Audiences love to feel smart…
1+ ? =2 … more interesting
Allow your audience to figure something out, even if it seems simple to you. Think, how else can I explore this concept without spoon-feeding my audience?
In dance, if your song mentions a journal; be the journal. Be the pages turning. Be the writer. Be the letters on the page. There is a plethora of creative solutions outside of having the physical item in your hands. Do we really need to see the item to believe that it’s there? Could it be even more powerful to imply it, rather than display it? Remember, a prop can be limiting to movement if you’re not thinking outside the box. Can I still turn with this or do I feel stuck here, just showing the audience something I have?

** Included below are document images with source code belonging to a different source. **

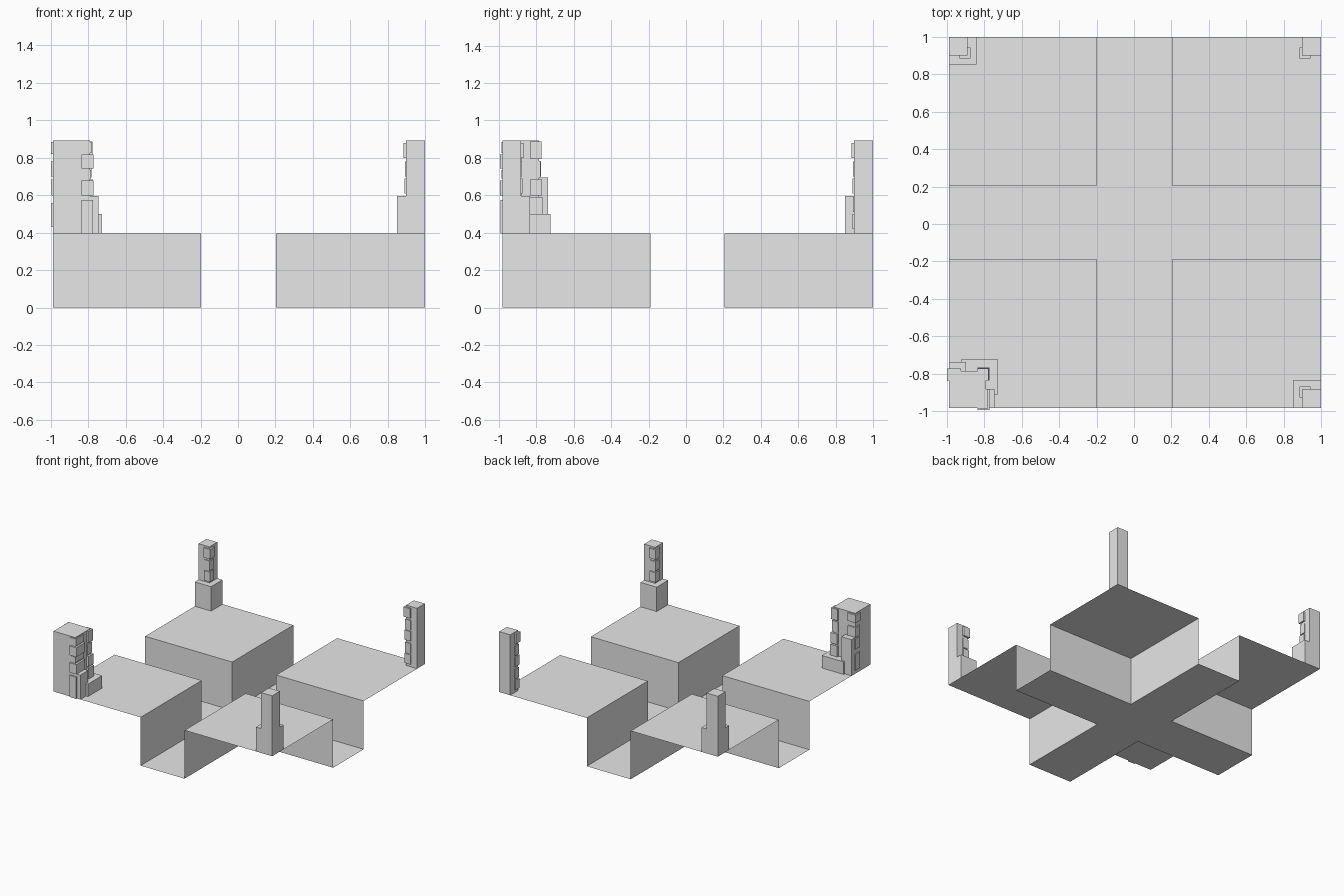
import bpy
import bmesh

old = bpy.data.objects.get("Cube")
if old:
    bpy.data.objects.remove(old, do_unlink=True)

stone = bpy.data.materials.new("pale_grey_stone")
stone.use_nodes = True
GREY = (0.8, 0.8, 0.8, 1)
stone.diffuse_color = GREY
stone.node_tree.nodes["Principled BSDF"].inputs["Base Color"].default_value = GREY

X0, X1, X2, X3 = -0.988, -0.197, 0.202, 0.998   # block edges across
Y0, Y1, Y2, Y3 = -0.982, -0.19, 0.206, 0.999    # block edges front to back
DECK, TOP = 0.397, 0.893


def finish(name, bm):
    mesh = bpy.data.meshes.new(name)
    bm.to_mesh(mesh)
    bm.free()
    mesh.materials.append(stone)
    obj = bpy.data.objects.new(name, mesh)
    bpy.context.collection.objects.link(obj)
    return obj


def quad(bm, *points):
    bm.faces.new([bm.verts.new(p) for p in points])


def add_box(bm, xs, ys, zs):
    (xa, xb), (ya, yb), (za, zb) = sorted(xs), sorted(ys), sorted(zs)
    verts = bmesh.ops.create_cube(bm, size=1)["verts"]
    for v in verts:
        v.co.x = xb if v.co.x > 0 else xa
        v.co.y = yb if v.co.y > 0 else ya
        v.co.z = zb if v.co.z > 0 else za


# Cross-shaped street floor
bm = bmesh.new()
quad(bm, (X1, Y0, 0), (X2, Y0, 0), (X2, Y3, 0), (X1, Y3, 0))
for a, b in ((X0, X1), (X2, X3)):
    quad(bm, (a, Y1, 0), (b, Y1, 0), (b, Y2, 0), (a, Y2, 0))
bmesh.ops.remove_doubles(bm, verts=bm.verts, dist=0.0001)
finish("street_floor", bm)


# Raised terraces: a deck and two inner walls, open on the outside
def terrace(name, xo, xi, yo, yi):
    bm = bmesh.new()
    quad(bm, (xo, yo, DECK), (xi, yo, DECK), (xi, yi, DECK), (xo, yi, DECK))
    quad(bm, (xi, yo, DECK), (xi, yo, 0), (xi, yi, 0), (xi, yi, DECK))
    quad(bm, (xi, yi, DECK), (xi, yi, 0), (xo, yi, 0), (xo, yi, DECK))
    bmesh.ops.remove_doubles(bm, verts=bm.verts, dist=0.0001)
    if (xi - xo) * (yi - yo) < 0:
        bmesh.ops.reverse_faces(bm, faces=bm.faces)
    finish(name, bm)


terrace("terrace_front_right", X0, X1, Y0, Y1)
terrace("terrace_front_left", X3, X2, Y0, Y1)
terrace("terrace_back_right", X0, X1, Y3, Y2)
terrace("terrace_back_left", X3, X2, Y3, Y2)


# Slim corner pillars with stones stacked on the inner edge
STONES = ((0.42, 0.5, 0.01), (0.51, 0.59, 0.006), (0.61, 0.69, 0.009),
          (0.7, 0.78, 0.006), (0.8, 0.88, 0.014))


def pillar(name, xo, yo, sx, sy, plinth):
    bm = bmesh.new()
    w = 0.1
    start = DECK
    if plinth:
        start = 0.597
        add_box(bm, (xo, xo + sx * 0.148), (yo, yo + sy * 0.148), (DECK, start))
    add_box(bm, (xo, xo + sx * w), (yo, yo + sy * w), (start, TOP))
    for low, high, out in STONES:
        if low > start:
            add_box(bm, (xo + sx * 0.055, xo + sx * (w + out)),
                    (yo + sy * 0.055, yo + sy * (w + out)), (low, high))
    finish(name, bm)


pillar("pillar_front_left", X3, Y0, -1, 1, True)
pillar("pillar_back_right", X0, Y3, 1, -1, True)
pillar("pillar_back_left", X3, Y3, -1, -1, False)

# Broad corner tower
TX, TY = -0.79, -0.785
bm = bmesh.new()
add_box(bm, (X0, TX), (Y0, TY), (DECK, TOP))
finish("tower_body", bm)

# Stepped footings against the tower's inner sides
bm = bmesh.new()
add_box(bm, (-0.925, -0.727), (-0.91, -0.725), (DECK, 0.5))
add_box(bm, (-0.85, -0.745), (Y0, -0.88), (DECK, 0.597))
add_box(bm, (X0, -0.897), (-0.85, -0.737), (DECK, 0.695))
finish("tower_footings", bm)

# Corner stones: front edge, inner edge and outer back edge
bm = bmesh.new()
for low, high, out in ((DECK, 0.575, 0.015), (0.6, 0.68, 0.017),
                       (0.69, 0.735, 0.006), (0.742, 0.818, 0.017), (0.825, 0.885, 0.008)):
    add_box(bm, (-0.835, TX + out), (Y0 - out * 0.7, -0.88), (low, high))
for low, high, out in ((0.5, 0.59, 0.018), (0.6, 0.685, 0.016),
                       (0.695, 0.783, 0.008), (0.795, 0.888, 0.013)):
    add_box(bm, (-0.835, TX + out), (-0.835, TY + out), (low, high))
for low, high, out in ((0.43, 0.56, 0.009), (0.6, 0.685, 0.007),
                       (0.7, 0.78, 0.01), (0.82, 0.885, 0.012)):
    add_box(bm, (X0 - out, -0.925), (-0.835, TY + out), (low, high))
finish("tower_corner_stones", bm)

In drama, if your script calls for a prop or set piece, take another read-over the script and imagine the whole thing without any props at all. Ask yourself, is it necessary? Could the prop be a potential distraction if it’s only used for a moment? Will the piece still carry a clear message without it? Filling a set with beautiful props and never having your characters interact with them can be torture to an audience. Remember, actors love to have something to do with their hands and it often makes them look much more natural! If you’re going to the trouble of gathering accurate-looking items to dress your stage, get all the use out of them you can!
We want to take the audience on a journey, revealing a perspective they might not have seen without an artist’s interpretation.
I would challenge prop-enthusiasts to use their selected item in every way imaginable:
The journal is now something to sit on.
It’s a stepping-stone.
It’s a hat, or shelter from the rain above your head.
Its pages can be torn out and thrown.
It can make sound (and a statement) when it closes, or when it’s dropped.
It’s another character altogether, representing something or someone in the piece who needs a physical presence on stage. Now suddenly, you are not alone; there are two of you. And a duet is a different dance altogether.